By 1980, the country was tired of the Democratic Party and facing problems such as inflation, unemployment, and oil shortages, in addition to a hostage situation in Iran in which more than 50 Americans were held captive by radical Muslims, scaring Americans even more. These challenges combined to make the Democratic Party seem weak, and the public sought change from incumbent president Jimmy Carter. Reagan struck a positive note with his ideas for America’s future, and in the spirit of colonial American John Winthrop, he identified the US as a “shining city on a hill” with incredible potential. Once elected, Reagan made it clear that his objectives were to cut taxes, fight communism, reinforce national defense, and slow the growth of government. Reagan defeated Carter in the 1980 election, winning 50.7% of the popular vote and 489 electoral votes to Carter’s 41% and 44 electoral votes.
Ronald Reagan took office with the nation suffering a crisis of confidence. The United States faced key domestic and foreign policy challenges during the Carter Administration—most notably, the Iranian Revolution, the holding of American hostages in Tehran, and the ongoing energy crisis. The failed attempt to rescue the hostages in the tragic Desert One fiasco seemed only to confirm an America mired in a post-Vietnam, post-Watergate malaise. While Reagan’s nationalism and warmth helped change the national mood, he also faced structural economic problems and strained relations with the U.S.S.R. that occupied most of his two terms in office. Reagan sought to reduce the size of government, a goal which included reducing the authority of unionized federal workers, and he also oversaw a massive military buildup, including the never-implemented “Star Wars” missile defense system, that contributed to the Soviet Union’s sudden implosion.

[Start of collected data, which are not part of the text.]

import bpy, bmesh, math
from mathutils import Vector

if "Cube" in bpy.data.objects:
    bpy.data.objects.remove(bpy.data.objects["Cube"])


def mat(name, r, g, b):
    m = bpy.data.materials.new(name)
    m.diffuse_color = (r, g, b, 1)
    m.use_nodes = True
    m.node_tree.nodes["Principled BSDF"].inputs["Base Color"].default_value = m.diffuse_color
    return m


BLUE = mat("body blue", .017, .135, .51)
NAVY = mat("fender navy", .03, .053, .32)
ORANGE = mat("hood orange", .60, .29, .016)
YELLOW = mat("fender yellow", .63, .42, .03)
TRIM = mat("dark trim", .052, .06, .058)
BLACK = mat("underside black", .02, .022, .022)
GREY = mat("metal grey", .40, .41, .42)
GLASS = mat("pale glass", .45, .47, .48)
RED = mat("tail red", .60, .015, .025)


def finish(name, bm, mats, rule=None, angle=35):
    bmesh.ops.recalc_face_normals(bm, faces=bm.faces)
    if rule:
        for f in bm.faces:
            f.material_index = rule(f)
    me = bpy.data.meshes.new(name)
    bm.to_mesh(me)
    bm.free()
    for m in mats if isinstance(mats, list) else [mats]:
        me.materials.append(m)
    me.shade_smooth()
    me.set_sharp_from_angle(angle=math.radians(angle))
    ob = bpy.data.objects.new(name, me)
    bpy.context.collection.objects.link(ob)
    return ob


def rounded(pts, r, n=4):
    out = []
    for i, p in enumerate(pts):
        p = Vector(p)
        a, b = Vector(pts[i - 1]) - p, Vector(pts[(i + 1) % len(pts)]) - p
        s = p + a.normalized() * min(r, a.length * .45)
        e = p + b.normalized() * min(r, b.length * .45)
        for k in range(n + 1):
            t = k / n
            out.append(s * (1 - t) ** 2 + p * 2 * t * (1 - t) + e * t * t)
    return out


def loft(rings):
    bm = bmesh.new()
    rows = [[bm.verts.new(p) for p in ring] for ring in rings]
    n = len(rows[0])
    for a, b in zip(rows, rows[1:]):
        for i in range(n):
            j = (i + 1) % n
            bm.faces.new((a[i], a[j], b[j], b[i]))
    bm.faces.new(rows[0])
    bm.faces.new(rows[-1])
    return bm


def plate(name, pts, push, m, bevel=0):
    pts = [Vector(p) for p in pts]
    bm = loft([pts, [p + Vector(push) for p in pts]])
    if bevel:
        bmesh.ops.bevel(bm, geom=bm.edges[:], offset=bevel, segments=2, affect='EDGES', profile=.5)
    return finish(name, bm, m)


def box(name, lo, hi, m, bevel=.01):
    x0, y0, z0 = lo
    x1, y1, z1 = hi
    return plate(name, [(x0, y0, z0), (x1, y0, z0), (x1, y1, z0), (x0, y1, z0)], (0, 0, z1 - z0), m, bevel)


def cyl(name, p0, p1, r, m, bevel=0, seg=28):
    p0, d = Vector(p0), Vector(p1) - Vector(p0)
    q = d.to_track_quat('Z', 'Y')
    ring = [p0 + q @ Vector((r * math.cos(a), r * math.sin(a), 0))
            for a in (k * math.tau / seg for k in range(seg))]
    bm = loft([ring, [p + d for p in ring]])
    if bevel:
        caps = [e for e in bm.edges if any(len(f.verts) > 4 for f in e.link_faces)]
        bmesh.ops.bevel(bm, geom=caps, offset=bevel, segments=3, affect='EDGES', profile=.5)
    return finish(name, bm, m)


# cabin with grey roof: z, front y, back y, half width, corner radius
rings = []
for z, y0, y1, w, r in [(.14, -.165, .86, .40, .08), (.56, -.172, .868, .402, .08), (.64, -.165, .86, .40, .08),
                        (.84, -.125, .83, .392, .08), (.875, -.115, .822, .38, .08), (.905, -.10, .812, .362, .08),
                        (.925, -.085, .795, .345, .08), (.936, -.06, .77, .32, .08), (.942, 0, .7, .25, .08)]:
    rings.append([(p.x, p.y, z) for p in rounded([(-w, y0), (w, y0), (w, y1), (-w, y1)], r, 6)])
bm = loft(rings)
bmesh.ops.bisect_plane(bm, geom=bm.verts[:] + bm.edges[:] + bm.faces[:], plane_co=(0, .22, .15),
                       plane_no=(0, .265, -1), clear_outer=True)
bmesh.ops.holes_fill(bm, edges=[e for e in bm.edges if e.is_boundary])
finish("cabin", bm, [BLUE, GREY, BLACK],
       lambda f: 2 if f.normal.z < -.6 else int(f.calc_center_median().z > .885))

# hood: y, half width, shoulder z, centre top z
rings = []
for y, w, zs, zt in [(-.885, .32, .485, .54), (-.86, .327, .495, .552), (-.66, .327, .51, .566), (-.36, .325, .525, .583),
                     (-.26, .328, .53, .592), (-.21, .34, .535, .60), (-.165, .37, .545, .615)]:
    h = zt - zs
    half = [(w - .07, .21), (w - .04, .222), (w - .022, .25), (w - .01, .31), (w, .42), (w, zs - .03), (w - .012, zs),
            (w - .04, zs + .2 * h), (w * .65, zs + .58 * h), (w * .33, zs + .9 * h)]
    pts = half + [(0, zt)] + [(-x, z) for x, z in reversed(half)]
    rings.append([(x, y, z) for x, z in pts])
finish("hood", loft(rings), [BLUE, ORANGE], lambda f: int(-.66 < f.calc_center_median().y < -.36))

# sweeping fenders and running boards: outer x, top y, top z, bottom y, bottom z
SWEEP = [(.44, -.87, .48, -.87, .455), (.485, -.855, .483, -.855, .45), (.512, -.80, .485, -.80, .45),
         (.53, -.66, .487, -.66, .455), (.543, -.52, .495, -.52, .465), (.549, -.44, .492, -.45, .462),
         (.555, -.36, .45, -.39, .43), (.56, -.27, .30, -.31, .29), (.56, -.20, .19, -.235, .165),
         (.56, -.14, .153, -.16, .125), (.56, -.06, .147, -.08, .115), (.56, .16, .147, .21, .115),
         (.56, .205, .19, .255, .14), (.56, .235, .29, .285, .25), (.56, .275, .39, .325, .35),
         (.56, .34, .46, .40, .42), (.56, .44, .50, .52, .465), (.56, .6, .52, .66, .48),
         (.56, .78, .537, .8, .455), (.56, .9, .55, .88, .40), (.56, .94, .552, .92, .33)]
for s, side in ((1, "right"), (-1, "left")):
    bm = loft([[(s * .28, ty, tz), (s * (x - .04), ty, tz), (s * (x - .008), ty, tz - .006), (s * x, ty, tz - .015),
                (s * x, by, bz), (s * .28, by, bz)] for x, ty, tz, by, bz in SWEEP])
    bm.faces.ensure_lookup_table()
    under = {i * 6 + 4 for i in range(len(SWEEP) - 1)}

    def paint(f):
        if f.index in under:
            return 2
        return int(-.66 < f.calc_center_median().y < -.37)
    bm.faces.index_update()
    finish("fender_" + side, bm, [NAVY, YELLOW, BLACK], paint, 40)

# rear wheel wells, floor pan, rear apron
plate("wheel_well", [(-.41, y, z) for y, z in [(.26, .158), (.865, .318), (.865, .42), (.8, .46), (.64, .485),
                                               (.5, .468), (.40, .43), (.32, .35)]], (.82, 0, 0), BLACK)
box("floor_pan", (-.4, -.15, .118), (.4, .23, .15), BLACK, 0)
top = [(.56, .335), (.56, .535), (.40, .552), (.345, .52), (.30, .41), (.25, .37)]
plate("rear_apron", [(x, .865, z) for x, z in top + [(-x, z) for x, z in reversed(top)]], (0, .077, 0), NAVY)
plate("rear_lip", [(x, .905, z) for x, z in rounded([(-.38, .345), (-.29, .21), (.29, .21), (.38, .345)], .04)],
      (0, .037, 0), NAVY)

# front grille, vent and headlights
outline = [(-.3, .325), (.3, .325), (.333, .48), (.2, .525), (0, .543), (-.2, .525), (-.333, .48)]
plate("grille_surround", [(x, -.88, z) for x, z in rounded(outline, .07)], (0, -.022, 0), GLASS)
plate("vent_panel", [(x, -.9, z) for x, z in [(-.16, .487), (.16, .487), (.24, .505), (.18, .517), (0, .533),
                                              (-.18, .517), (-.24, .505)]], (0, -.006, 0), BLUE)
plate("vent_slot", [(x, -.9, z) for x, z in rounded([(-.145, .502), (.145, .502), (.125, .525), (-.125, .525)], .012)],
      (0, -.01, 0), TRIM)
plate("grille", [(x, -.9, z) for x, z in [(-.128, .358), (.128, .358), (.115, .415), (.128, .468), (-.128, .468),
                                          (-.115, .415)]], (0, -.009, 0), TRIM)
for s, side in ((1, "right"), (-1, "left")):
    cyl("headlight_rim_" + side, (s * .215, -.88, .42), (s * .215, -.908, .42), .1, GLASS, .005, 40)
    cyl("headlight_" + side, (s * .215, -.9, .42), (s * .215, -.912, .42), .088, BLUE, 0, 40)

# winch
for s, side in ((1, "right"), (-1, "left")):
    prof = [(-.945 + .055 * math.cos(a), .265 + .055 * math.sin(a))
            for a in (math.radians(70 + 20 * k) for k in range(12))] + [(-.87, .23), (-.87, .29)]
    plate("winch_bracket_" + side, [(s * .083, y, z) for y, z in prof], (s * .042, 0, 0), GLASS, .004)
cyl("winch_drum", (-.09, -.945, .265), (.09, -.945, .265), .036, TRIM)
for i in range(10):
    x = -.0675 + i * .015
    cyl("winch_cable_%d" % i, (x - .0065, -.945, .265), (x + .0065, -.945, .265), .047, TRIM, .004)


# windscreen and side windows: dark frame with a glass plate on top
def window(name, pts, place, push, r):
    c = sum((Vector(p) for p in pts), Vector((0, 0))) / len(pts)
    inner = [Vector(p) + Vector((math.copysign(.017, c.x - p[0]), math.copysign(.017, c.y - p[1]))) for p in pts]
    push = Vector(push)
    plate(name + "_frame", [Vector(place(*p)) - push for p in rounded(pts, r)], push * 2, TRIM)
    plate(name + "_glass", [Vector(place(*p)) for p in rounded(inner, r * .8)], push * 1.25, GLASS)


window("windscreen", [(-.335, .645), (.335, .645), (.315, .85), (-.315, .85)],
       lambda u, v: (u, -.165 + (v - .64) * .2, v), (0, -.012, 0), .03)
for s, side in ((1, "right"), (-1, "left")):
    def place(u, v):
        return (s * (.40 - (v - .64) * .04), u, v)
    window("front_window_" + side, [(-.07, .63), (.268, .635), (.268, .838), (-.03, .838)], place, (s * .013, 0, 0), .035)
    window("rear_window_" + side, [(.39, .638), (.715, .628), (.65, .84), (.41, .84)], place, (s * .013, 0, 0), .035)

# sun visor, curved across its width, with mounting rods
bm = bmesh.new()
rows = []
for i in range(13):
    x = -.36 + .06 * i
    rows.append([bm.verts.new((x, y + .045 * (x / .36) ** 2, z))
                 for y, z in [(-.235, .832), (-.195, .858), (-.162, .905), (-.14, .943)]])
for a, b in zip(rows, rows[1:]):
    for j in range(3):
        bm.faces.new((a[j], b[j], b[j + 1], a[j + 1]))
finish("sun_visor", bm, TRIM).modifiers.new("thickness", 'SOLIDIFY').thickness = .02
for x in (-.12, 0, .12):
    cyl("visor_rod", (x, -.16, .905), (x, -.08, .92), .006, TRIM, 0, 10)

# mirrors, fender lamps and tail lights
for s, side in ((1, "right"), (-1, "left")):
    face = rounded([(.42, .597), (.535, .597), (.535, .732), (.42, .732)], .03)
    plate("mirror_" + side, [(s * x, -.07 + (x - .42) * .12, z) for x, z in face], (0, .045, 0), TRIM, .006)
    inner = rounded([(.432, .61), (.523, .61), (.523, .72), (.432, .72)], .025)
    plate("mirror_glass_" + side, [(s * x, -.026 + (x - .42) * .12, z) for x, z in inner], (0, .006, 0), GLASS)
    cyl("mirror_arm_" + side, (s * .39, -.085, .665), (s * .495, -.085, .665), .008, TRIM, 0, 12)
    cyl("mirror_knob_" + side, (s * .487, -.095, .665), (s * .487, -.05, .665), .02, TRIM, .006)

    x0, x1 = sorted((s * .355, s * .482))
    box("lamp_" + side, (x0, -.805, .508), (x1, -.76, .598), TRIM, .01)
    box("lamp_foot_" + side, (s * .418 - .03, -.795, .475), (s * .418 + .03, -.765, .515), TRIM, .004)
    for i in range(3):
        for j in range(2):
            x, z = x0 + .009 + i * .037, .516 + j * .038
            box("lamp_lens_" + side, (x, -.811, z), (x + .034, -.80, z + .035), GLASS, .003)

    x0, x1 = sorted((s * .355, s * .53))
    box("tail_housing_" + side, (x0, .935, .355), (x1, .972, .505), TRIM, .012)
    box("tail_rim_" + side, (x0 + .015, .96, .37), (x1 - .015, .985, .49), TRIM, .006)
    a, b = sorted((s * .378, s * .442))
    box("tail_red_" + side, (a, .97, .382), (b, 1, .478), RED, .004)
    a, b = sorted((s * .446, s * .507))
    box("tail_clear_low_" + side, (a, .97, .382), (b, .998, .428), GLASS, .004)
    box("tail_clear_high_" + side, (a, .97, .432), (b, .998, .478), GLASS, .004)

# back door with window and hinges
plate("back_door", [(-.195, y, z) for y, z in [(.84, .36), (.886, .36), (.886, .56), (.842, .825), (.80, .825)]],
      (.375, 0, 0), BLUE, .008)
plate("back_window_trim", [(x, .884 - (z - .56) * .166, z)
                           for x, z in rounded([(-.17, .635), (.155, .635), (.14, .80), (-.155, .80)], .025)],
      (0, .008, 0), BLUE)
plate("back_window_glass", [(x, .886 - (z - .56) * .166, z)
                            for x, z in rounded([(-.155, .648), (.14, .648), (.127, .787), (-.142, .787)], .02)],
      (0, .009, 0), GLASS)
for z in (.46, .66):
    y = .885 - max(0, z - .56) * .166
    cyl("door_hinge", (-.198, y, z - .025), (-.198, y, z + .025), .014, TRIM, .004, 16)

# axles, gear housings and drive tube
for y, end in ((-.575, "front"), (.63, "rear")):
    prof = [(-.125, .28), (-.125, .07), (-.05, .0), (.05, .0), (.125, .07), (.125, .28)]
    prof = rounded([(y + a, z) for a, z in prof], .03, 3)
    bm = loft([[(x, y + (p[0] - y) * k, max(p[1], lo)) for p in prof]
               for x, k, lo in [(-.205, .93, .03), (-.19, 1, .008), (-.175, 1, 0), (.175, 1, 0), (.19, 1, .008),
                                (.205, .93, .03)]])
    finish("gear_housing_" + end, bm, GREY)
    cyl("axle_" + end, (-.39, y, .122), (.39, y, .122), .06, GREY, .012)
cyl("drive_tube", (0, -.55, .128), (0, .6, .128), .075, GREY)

A former actor and governor of California, Ronald Reagan was a formidable politician whose rise exemplified the shift in American demographics to the west. Within the Republican Party, his ascension marked the revitalization of the conservative western wing of the party that many thought had faded with the defeat of Barry Goldwater in 1964. As president, Ronald Reagan challenged many of the liberal programs that had dominated the federal government since the New Deal, and throughout his presidency he strove to cut the size of government. He unapologetically reduced social welfare programs and encouraged a conservative social ethic regarding the role of religion in public life and reproductive rights. However, his conservative stance led him to largely ignore the AIDS crisis. In foreign policy, Reagan guided the United States through the end of the Cold War as the Soviet Union imploded, and he established a new working relationship with the post-Soviet Russian leadership.
Ronald Reagan is one of the most fascinating political figures of the 20th century. His transition from actor to conservative activist to governor to president illustrates how popular culture and mastery of mass media can influence political careers. A Californian, Reagan also showed how the political center of gravity was shifting westward. He embodied the rebound of conservatism after the 1964 defeat of Barry Goldwater, running on a platform distrustful of government action other than within the arenas of foreign policy and the military. Reagan took office with a program of reducing the size and scope of government while standing firm against the Soviet Union and leftist insurgencies elsewhere in the world. Reagan could strike a graceful pose, as in his remarks after the space shuttle Challenger exploded in 1986. His adamant nationalism and sunny personality made him much admired, but these qualities also allowed him to escape the negative consequences of the failures that occurred on his watch, such as the Beirut bombing, the Iran-Contra Scandal, and his administration’s passivity in the face of the growing AIDS crisis.